Saved entries
--- START ---

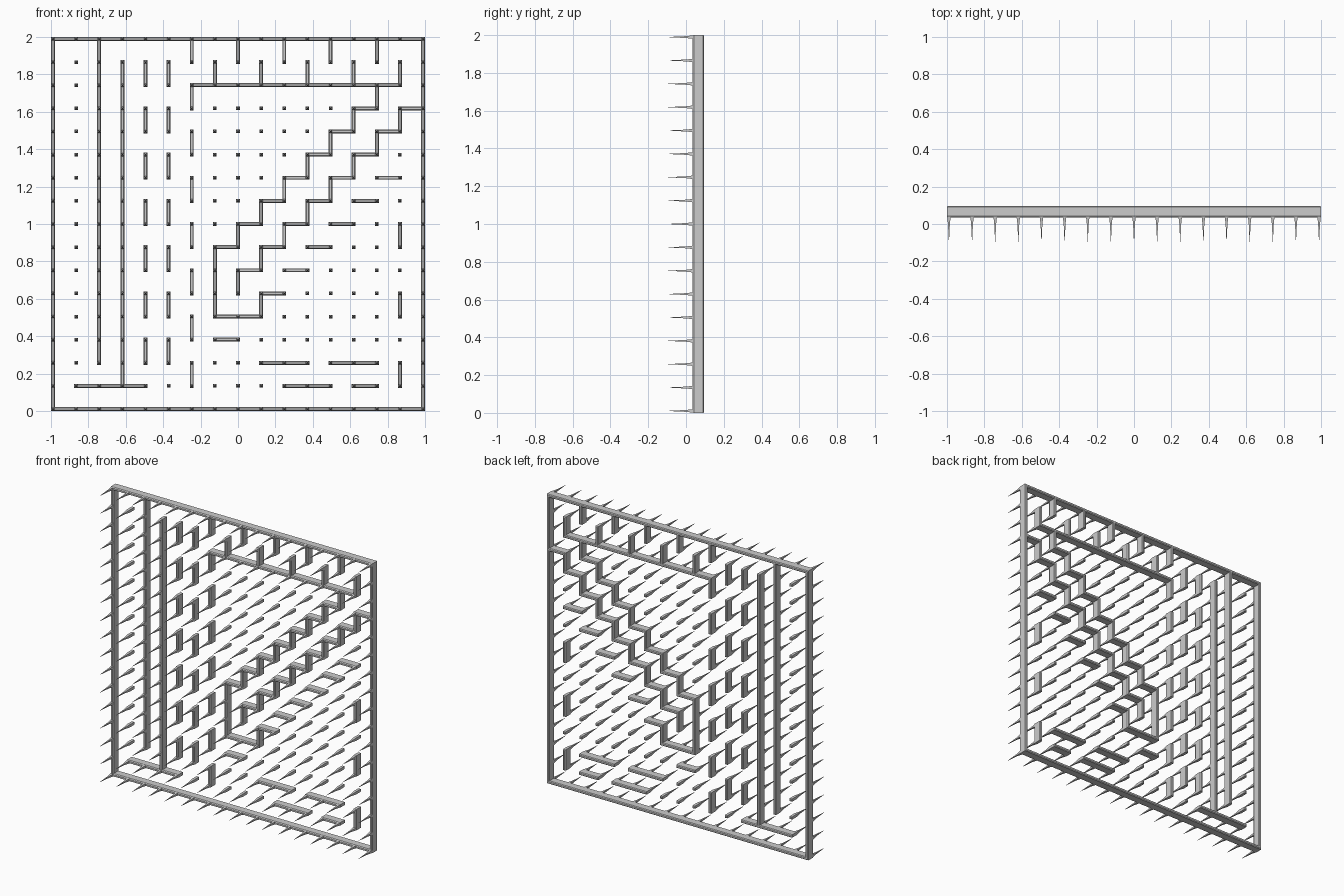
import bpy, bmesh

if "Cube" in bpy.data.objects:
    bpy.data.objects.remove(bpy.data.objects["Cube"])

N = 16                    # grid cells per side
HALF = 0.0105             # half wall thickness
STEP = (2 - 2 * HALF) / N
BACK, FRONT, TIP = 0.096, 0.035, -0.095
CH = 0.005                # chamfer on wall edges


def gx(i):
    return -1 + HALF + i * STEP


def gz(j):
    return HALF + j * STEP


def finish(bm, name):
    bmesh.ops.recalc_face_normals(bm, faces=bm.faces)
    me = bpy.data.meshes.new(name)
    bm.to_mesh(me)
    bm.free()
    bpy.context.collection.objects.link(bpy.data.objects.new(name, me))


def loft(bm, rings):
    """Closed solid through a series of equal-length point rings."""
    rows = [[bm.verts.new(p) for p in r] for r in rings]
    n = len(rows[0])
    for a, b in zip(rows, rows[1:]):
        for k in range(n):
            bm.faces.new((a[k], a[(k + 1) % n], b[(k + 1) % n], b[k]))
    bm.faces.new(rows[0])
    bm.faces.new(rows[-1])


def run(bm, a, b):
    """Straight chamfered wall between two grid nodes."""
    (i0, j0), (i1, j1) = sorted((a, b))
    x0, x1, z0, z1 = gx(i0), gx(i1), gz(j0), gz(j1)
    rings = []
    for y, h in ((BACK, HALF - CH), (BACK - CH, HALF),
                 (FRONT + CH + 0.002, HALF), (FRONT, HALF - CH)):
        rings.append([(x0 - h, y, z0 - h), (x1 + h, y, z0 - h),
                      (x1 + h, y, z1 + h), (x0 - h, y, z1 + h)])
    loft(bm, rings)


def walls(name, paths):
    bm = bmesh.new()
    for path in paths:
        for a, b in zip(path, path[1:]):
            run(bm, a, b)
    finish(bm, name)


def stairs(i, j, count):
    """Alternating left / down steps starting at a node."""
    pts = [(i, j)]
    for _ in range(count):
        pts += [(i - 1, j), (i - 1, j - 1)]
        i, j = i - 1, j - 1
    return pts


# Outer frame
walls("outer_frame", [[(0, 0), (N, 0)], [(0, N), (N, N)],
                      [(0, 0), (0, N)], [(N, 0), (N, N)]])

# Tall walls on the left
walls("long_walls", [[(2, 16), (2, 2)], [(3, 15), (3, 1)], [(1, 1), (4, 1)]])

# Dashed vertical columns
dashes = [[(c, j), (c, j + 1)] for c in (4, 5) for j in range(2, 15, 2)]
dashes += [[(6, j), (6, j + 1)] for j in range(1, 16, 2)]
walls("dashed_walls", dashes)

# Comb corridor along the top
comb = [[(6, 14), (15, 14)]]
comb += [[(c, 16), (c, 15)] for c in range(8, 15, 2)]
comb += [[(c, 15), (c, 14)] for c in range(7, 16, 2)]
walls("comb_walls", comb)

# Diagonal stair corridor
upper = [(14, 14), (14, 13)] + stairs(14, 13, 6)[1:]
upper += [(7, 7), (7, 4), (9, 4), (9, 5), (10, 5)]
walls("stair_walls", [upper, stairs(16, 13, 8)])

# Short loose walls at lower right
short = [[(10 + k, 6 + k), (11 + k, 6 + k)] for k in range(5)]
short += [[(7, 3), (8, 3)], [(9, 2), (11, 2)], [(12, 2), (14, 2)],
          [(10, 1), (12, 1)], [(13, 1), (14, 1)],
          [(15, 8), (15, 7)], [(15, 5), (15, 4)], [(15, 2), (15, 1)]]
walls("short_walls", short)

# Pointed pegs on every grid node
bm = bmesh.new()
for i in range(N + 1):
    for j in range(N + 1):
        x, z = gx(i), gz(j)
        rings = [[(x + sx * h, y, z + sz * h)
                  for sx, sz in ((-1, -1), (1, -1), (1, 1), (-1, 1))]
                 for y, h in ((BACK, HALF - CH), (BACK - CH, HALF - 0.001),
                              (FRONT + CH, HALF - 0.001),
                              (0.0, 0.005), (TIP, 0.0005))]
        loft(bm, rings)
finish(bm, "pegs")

--- END ---

TASK DETAILS ▸ Restate each entry exactly, omitting pictures.

FINISHED EXERCISE ▸
import bpy, bmesh

if "Cube" in bpy.data.objects:
    bpy.data.objects.remove(bpy.data.objects["Cube"])

N = 16                    # grid cells per side
HALF = 0.0105             # half wall thickness
STEP = (2 - 2 * HALF) / N
BACK, FRONT, TIP = 0.096, 0.035, -0.095
CH = 0.005                # chamfer on wall edges


def gx(i):
    return -1 + HALF + i * STEP


def gz(j):
    return HALF + j * STEP


def finish(bm, name):
    bmesh.ops.recalc_face_normals(bm, faces=bm.faces)
    me = bpy.data.meshes.new(name)
    bm.to_mesh(me)
    bm.free()
    bpy.context.collection.objects.link(bpy.data.objects.new(name, me))


def loft(bm, rings):
    """Closed solid through a series of equal-length point rings."""
    rows = [[bm.verts.new(p) for p in r] for r in rings]
    n = len(rows[0])
    for a, b in zip(rows, rows[1:]):
        for k in range(n):
            bm.faces.new((a[k], a[(k + 1) % n], b[(k + 1) % n], b[k]))
    bm.faces.new(rows[0])
    bm.faces.new(rows[-1])


def run(bm, a, b):
    """Straight chamfered wall between two grid nodes."""
    (i0, j0), (i1, j1) = sorted((a, b))
    x0, x1, z0, z1 = gx(i0), gx(i1), gz(j0), gz(j1)
    rings = []
    for y, h in ((BACK, HALF - CH), (BACK - CH, HALF),
                 (FRONT + CH + 0.002, HALF), (FRONT, HALF - CH)):
        rings.append([(x0 - h, y, z0 - h), (x1 + h, y, z0 - h),
                      (x1 + h, y, z1 + h), (x0 - h, y, z1 + h)])
    loft(bm, rings)


def walls(name, paths):
    bm = bmesh.new()
    for path in paths:
        for a, b in zip(path, path[1:]):
            run(bm, a, b)
    finish(bm, name)


def stairs(i, j, count):
    """Alternating left / down steps starting at a node."""
    pts = [(i, j)]
    for _ in range(count):
        pts += [(i - 1, j), (i - 1, j - 1)]
        i, j = i - 1, j - 1
    return pts


# Outer frame
walls("outer_frame", [[(0, 0), (N, 0)], [(0, N), (N, N)],
                      [(0, 0), (0, N)], [(N, 0), (N, N)]])

# Tall walls on the left
walls("long_walls", [[(2, 16), (2, 2)], [(3, 15), (3, 1)], [(1, 1), (4, 1)]])

# Dashed vertical columns
dashes = [[(c, j), (c, j + 1)] for c in (4, 5) for j in range(2, 15, 2)]
dashes += [[(6, j), (6, j + 1)] for j in range(1, 16, 2)]
walls("dashed_walls", dashes)

# Comb corridor along the top
comb = [[(6, 14), (15, 14)]]
comb += [[(c, 16), (c, 15)] for c in range(8, 15, 2)]
comb += [[(c, 15), (c, 14)] for c in range(7, 16, 2)]
walls("comb_walls", comb)

# Diagonal stair corridor
upper = [(14, 14), (14, 13)] + stairs(14, 13, 6)[1:]
upper += [(7, 7), (7, 4), (9, 4), (9, 5), (10, 5)]
walls("stair_walls", [upper, stairs(16, 13, 8)])

# Short loose walls at lower right
short = [[(10 + k, 6 + k), (11 + k, 6 + k)] for k in range(5)]
short += [[(7, 3), (8, 3)], [(9, 2), (11, 2)], [(12, 2), (14, 2)],
          [(10, 1), (12, 1)], [(13, 1), (14, 1)],
          [(15, 8), (15, 7)], [(15, 5), (15, 4)], [(15, 2), (15, 1)]]
walls("short_walls", short)

# Pointed pegs on every grid node
bm = bmesh.new()
for i in range(N + 1):
    for j in range(N + 1):
        x, z = gx(i), gz(j)
        rings = [[(x + sx * h, y, z + sz * h)
                  for sx, sz in ((-1, -1), (1, -1), (1, 1), (-1, 1))]
                 for y, h in ((BACK, HALF - CH), (BACK - CH, HALF - 0.001),
                              (FRONT + CH, HALF - 0.001),
                              (0.0, 0.005), (TIP, 0.0005))]
        loft(bm, rings)
finish(bm, "pegs")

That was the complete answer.